Demo arrangements should be memorialized in a written agreement that is consistent with FAA requirements. Because demonstration flights almost always employ pilots supplied by the owner, the FAA treats them as wet leases. So if neither party has a commercial operating certificate, the agreement should contain customary truth-in-leasing disclosures, and the FAA's local Flight Standards District Office should be notified 48 hours prior to the flight.
The agreement should also deal with something that many, if not most, sellers overlook: the 7.5 percent transportation excise tax-which applies to a demonstration flight even if it consists of just flying around for an hour and landing where you took off. The seller has possession, command and control of the aircraft and should therefore collect the tax on the amount paid by the passengers. Of course, if the flight is conducted on a no-charge basis, there will be no amount paid, and thus no tax to collect. This is why it's best to hold off charging for the flight in the case where it's free if the passenger purchases the aircraft, rather than crediting a payment against the sale price.

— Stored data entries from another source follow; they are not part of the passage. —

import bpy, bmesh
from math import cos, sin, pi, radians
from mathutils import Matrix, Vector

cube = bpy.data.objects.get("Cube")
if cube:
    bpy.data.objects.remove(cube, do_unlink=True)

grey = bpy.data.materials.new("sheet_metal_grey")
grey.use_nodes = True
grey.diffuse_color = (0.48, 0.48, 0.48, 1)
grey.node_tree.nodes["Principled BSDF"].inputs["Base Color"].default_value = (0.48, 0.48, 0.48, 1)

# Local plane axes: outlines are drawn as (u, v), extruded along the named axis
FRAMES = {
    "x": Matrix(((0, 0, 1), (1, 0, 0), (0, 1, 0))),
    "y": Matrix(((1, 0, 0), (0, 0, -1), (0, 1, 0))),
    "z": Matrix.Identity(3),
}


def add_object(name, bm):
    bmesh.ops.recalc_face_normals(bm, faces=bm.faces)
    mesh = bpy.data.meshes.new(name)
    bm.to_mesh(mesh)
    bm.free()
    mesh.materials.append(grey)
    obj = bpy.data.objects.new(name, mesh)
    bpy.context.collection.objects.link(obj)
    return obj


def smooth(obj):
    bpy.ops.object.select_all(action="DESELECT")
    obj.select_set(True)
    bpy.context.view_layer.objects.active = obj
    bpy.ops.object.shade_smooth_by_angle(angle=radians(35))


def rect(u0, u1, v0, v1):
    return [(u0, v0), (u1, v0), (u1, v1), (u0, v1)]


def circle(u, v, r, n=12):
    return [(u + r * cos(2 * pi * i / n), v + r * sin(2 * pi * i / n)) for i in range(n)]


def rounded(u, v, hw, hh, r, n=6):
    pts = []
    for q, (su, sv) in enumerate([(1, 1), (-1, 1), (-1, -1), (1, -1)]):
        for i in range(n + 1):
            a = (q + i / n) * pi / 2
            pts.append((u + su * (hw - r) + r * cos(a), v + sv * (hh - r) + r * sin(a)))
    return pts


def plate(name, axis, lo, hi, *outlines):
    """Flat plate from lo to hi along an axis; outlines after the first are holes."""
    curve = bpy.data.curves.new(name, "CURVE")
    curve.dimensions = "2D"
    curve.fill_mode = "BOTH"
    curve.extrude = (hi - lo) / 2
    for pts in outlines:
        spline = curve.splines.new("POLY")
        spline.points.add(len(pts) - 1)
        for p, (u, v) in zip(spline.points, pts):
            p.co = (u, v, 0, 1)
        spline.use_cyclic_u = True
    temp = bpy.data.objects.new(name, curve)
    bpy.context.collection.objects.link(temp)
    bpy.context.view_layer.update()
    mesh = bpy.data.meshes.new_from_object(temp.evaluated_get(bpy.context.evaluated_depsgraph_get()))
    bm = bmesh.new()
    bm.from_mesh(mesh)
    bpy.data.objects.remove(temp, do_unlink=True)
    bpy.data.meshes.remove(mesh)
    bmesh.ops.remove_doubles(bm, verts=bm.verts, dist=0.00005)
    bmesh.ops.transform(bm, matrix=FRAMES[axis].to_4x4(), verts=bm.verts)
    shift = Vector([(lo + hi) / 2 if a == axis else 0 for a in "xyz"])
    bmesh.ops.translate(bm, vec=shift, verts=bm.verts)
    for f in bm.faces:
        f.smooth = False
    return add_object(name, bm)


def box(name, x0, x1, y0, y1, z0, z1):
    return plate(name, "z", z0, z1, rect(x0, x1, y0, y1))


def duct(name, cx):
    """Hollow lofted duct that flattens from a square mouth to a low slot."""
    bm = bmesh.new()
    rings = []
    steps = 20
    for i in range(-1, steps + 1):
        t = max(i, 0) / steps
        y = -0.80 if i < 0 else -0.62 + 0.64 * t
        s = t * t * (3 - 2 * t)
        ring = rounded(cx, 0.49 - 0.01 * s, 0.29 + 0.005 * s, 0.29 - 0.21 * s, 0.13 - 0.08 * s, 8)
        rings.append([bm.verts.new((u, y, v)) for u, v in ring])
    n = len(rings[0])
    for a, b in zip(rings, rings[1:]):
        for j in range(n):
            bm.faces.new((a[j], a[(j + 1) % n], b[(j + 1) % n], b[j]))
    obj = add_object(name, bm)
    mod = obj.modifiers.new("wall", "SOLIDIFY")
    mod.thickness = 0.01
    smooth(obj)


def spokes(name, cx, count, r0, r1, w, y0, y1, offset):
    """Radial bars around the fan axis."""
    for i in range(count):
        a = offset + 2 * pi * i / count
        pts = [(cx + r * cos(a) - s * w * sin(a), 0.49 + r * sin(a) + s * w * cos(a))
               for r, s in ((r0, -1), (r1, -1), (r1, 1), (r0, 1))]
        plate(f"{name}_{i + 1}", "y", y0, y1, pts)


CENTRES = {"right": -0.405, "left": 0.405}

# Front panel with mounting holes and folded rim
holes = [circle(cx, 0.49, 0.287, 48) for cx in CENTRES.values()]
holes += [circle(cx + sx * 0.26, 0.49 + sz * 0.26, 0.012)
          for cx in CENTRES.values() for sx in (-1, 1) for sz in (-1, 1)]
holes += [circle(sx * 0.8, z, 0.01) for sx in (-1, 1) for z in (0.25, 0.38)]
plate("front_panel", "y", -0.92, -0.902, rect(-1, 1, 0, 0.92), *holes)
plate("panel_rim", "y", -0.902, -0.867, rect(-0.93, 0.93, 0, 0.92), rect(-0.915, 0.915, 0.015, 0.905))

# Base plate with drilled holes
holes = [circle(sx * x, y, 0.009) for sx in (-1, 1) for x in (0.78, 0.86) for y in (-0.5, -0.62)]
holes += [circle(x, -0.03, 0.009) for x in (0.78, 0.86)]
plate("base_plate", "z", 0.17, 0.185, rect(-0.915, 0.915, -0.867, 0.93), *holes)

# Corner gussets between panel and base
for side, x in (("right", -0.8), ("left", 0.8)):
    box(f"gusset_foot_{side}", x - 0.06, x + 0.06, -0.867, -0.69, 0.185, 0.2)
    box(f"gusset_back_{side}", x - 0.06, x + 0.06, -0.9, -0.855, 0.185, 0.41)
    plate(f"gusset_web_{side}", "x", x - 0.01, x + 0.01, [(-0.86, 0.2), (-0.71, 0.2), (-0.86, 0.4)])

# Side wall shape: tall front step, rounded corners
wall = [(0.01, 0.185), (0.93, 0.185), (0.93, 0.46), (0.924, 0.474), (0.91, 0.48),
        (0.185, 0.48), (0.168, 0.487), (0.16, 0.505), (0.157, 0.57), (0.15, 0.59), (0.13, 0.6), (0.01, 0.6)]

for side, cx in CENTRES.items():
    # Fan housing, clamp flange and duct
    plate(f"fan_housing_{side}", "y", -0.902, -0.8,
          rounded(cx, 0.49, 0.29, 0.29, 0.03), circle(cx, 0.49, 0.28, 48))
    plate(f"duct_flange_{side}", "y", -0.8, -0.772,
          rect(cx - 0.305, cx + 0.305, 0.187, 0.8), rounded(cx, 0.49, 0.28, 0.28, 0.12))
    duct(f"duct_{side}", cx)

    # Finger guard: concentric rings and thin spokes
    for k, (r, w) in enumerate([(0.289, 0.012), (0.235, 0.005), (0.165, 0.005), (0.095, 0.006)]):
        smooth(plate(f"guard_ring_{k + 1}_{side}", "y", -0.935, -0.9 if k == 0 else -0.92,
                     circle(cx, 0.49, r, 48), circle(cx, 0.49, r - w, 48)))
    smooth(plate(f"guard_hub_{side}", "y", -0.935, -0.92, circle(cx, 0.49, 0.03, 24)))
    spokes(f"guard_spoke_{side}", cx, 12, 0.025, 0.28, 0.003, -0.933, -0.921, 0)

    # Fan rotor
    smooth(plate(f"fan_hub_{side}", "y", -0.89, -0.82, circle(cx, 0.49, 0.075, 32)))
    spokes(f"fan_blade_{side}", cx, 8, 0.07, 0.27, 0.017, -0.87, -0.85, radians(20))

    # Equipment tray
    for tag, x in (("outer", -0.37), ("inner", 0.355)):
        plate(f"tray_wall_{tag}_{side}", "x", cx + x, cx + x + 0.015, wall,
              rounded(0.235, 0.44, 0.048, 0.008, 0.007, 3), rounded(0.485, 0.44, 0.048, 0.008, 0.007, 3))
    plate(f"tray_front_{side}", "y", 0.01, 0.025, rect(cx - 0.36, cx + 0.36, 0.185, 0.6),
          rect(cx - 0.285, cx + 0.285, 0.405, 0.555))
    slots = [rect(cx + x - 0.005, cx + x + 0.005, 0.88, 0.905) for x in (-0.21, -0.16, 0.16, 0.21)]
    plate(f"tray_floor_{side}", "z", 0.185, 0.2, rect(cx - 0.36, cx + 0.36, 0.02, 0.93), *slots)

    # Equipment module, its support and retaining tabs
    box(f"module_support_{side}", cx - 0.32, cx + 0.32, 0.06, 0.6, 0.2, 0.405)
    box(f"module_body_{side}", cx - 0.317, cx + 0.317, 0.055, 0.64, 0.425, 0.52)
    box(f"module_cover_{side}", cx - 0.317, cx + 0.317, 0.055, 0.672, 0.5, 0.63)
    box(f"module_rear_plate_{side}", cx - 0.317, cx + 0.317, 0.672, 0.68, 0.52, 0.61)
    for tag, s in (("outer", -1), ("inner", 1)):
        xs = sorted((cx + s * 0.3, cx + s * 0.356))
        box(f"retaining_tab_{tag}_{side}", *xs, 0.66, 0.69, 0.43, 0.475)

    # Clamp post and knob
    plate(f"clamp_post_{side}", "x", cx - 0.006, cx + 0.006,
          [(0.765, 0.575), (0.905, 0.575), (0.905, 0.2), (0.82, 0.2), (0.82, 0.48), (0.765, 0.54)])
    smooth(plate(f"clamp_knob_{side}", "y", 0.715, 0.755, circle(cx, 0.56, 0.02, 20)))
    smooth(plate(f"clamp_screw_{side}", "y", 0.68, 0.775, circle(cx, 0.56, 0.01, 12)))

One final note: a demo flight is no substitute for a test flight. If you're the buyer, you should still have a professional crew conduct such a flight before you finalize your purchase.
Demonstration Flight Charges
Under Federal Aviation Regulations Part 91.501(d), an aircraft owner may charge the following expenses for a demo flight:
• Fuel, oil, lubricants and other additives (up to two times actual cost)
• Travel expenses of the crew, including food, lodging and ground transportation
• Hangar and tiedown costs away from the aircraft's base of operation
• Insurance obtained for the specific flight
• Landing fees, airport taxes and similar assessments
• Customs, foreign permit and similar fees directly related to the flight
• In-flight food and beverages
• Passenger ground transportation
• Flight planning and weather contract services